As Judith Greenberg reported earlier this year, NIH has moved the Institutional Development Award (IDeA) program to NIGMS from the now-dissolved National Center for Research Resources. For those who may not be familiar with this program, here’s an overview.
Established by Congressional mandate in 1993, the IDeA program’s goal is to broaden the geographic distribution of NIH funding. It supports faculty development and institutional research infrastructure enhancement in states that have historically received low levels of support from NIH. In addition to enhancing the competitiveness of investigators and the research capacities of institutions in these 23 states plus Puerto Rico, the program serves their unique populations, such as rural and medically underserved communities.
The IDeA program has two main components:
- Centers of Biomedical Research Excellence (COBRE), thematic, multidisciplinary research centers that develop faculty and institutional research capabilities.

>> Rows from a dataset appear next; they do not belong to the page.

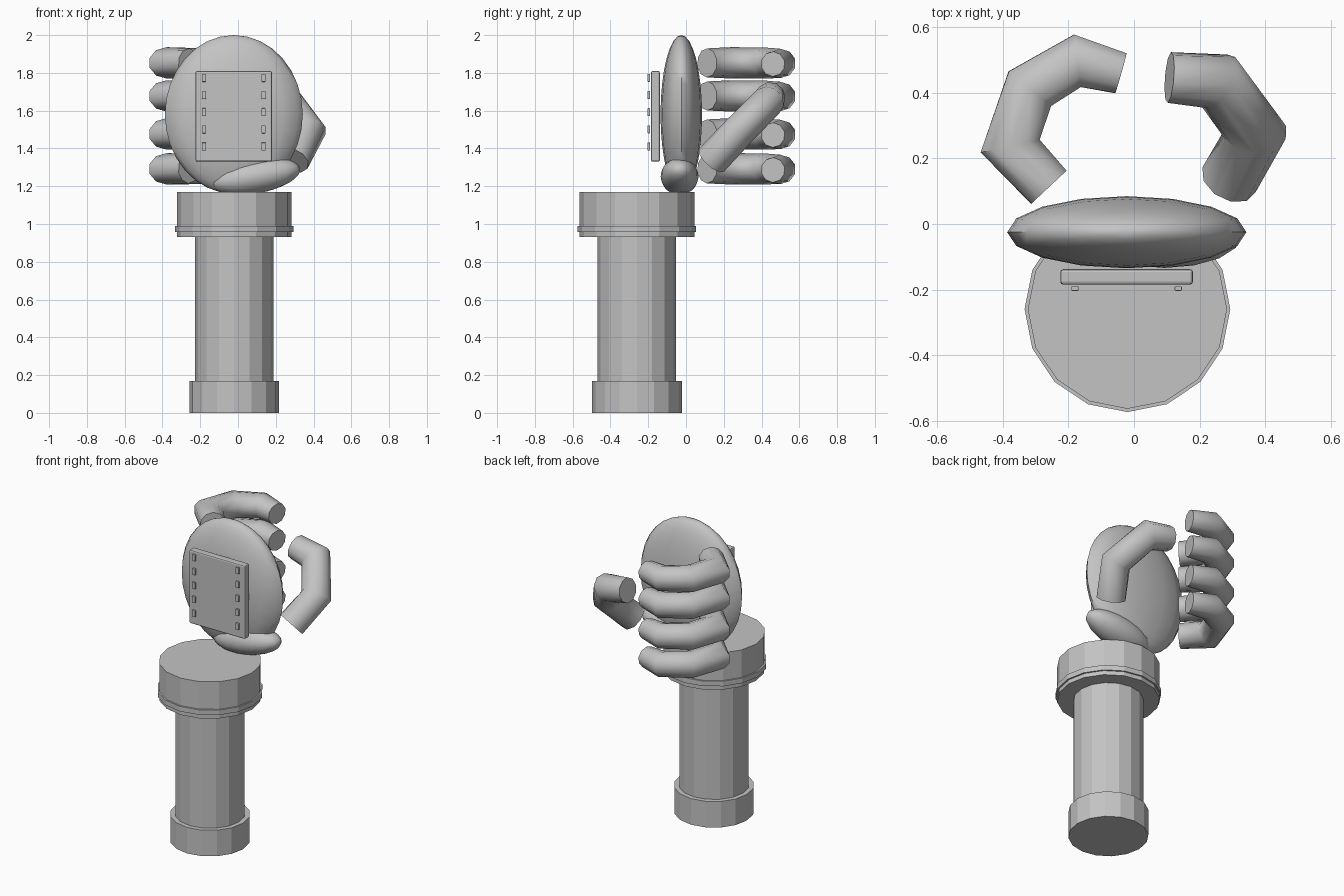
import bpy, bmesh, math
from mathutils import Vector, Matrix

if "Cube" in bpy.data.objects:
    bpy.data.objects.remove(bpy.data.objects["Cube"])

grey = bpy.data.materials.new("stone_grey")
grey.diffuse_color = (0.55, 0.55, 0.55, 1)
grey.use_nodes = True
grey.node_tree.nodes["Principled BSDF"].inputs["Base Color"].default_value = grey.diffuse_color


def finish(name, bm, smooth=None):
    bmesh.ops.recalc_face_normals(bm, faces=bm.faces)
    mesh = bpy.data.meshes.new(name)
    bm.to_mesh(mesh)
    bm.free()
    mesh.materials.append(grey)
    ob = bpy.data.objects.new(name, mesh)
    bpy.context.collection.objects.link(ob)
    if smooth:
        bpy.ops.object.select_all(action='DESELECT')
        ob.select_set(True)
        bpy.context.view_layer.objects.active = ob
        bpy.ops.object.shade_smooth_by_angle(angle=math.radians(smooth))
    return ob


def lathe(name, profile, centre, sides=16):
    """Closed solid of revolution from (radius, z) pairs."""
    bm = bmesh.new()
    rings = []
    for r, z in profile:
        rings.append([bm.verts.new((centre[0] + r * math.cos(2 * math.pi * i / sides),
                                    centre[1] + r * math.sin(2 * math.pi * i / sides), z))
                      for i in range(sides)])
    for a, b in zip(rings, rings[1:]):
        for i in range(sides):
            j = (i + 1) % sides
            bm.faces.new((a[i], a[j], b[j], b[i]))
    bm.faces.new(rings[0])
    bm.faces.new(rings[-1])
    return finish(name, bm)


def ellipsoid(name, centre, radii, tilt=0.0):
    bm = bmesh.new()
    bmesh.ops.create_uvsphere(bm, u_segments=16, v_segments=16, radius=1)
    bm.transform(Matrix.Translation(centre) @ Matrix.Rotation(tilt, 4, 'Y')
                 @ Matrix.Diagonal((*radii, 1)))
    return finish(name, bm, 60)


def box(name, lo, hi, bevel=0.0):
    bm = bmesh.new()
    bmesh.ops.create_cube(bm, size=1)
    lo, hi = Vector(lo), Vector(hi)
    bm.transform(Matrix.Translation((lo + hi) / 2) @ Matrix.Diagonal((*(hi - lo), 1)))
    if bevel:
        bmesh.ops.bevel(bm, geom=bm.edges[:], offset=bevel, segments=2,
                        profile=0.5, affect='EDGES')
    return finish(name, bm)


def digit(name, path, sides=10):
    """Jointed tube with mitred bends; path holds (x, y, z, radius)."""
    pts = [Vector(p[:3]) for p in path]
    dirs = [(b - a).normalized() for a, b in zip(pts, pts[1:])]
    bm = bmesh.new()
    rings = []
    for k, p in enumerate(pts):
        d0, d1 = dirs[max(k - 1, 0)], dirs[min(k, len(dirs) - 1)]
        t = (d0 + d1).normalized()
        # the bend axis keeps its width, the other axis is stretched by the mitre
        axis = dirs[0].cross(dirs[-1])
        if k not in (0, len(pts) - 1):
            axis = d0.cross(d1)
        up = (axis - t * axis.dot(t)).normalized()
        if rings and up.dot(last) < 0:
            up = -up
        last = up
        side = up.cross(t)
        stretch = 1 / t.dot(d0)
        ring = []
        for i in range(sides):
            a = 2 * math.pi * i / sides
            ring.append(bm.verts.new(p + path[k][3] * (up * math.cos(a) + side * stretch * math.sin(a))))
        rings.append(ring)
    for a, b in zip(rings, rings[1:]):
        for i in range(sides):
            j = (i + 1) % sides
            bm.faces.new((a[i], a[j], b[j], b[i]))
    bm.faces.new(rings[0])
    bm.faces.new(rings[-1])
    return finish(name, bm, 50)


# Arm: foot, forearm and ringed cuff
axis_xy = (-0.02, -0.26)
lathe("foot", [(0.238, 0), (0.238, 0.17)], axis_xy)
lathe("forearm", [(0.208, 0.1), (0.208, 1.0)], axis_xy)
lathe("cuff", [(0.304, 0.93), (0.304, 1.17)], axis_xy)
lathe("cuff_ring", [(0.314, 0.957), (0.314, 0.99)], axis_xy)

# Hand body
ellipsoid("palm", (-0.022, -0.025, 1.58), (0.365, 0.11, 0.42))
ellipsoid("palm_heel", (0.093, -0.034, 1.252), (0.24, 0.1, 0.09), math.radians(-10))

# Back plate with two rows of studs
box("back_plate", (-0.225, -0.185, 1.33), (0.18, -0.138, 1.81), 0.009)
for x in (-0.18, 0.135):
    for i in range(5):
        z = 1.41 + 0.091 * i
        box("stud", (x - 0.011, -0.204, z - 0.021), (x + 0.011, -0.19, z + 0.021), 0.003)

# Four curled fingers
for z in (1.853, 1.678, 1.477, 1.292):
    digit("finger", [(-0.26, 0.112, z, 0.077), (-0.378, 0.238, z, 0.083),
                     (-0.318, 0.413, z, 0.082), (-0.173, 0.498, z - 0.003, 0.078),
                     (-0.04, 0.46, z - 0.006, 0.066)])

# Thumb curling up and back
digit("thumb", [(0.29, 0.135, 1.338, 0.09), (0.372, 0.278, 1.49, 0.088),
                (0.257, 0.435, 1.648, 0.086), (0.108, 0.447, 1.675, 0.078)])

- IDeA Networks of Biomedical Research Excellence (INBRE), statewide systems of institutions that expand research capabilities and increase access to biomedical resources.
The IDeA program currently supports 87 COBREs and 24 INBREs.
An example of how the IDeA program has built competitive research capacity is the Rhode Island INBRE. Over the past 10 years of support, Rhode Island IDeA investigators have received 21 R- and K-series awards from NIH and 28 awards from NSF and other funding agencies.
Similarly, investigators at the Center for Evolutionary and Theoretical Immunology , a COBRE based at the University of New Mexico that has been supported for 8 years, submitted 20 grant applications to federal and non-federal agencies in the past year, 10 of which were funded.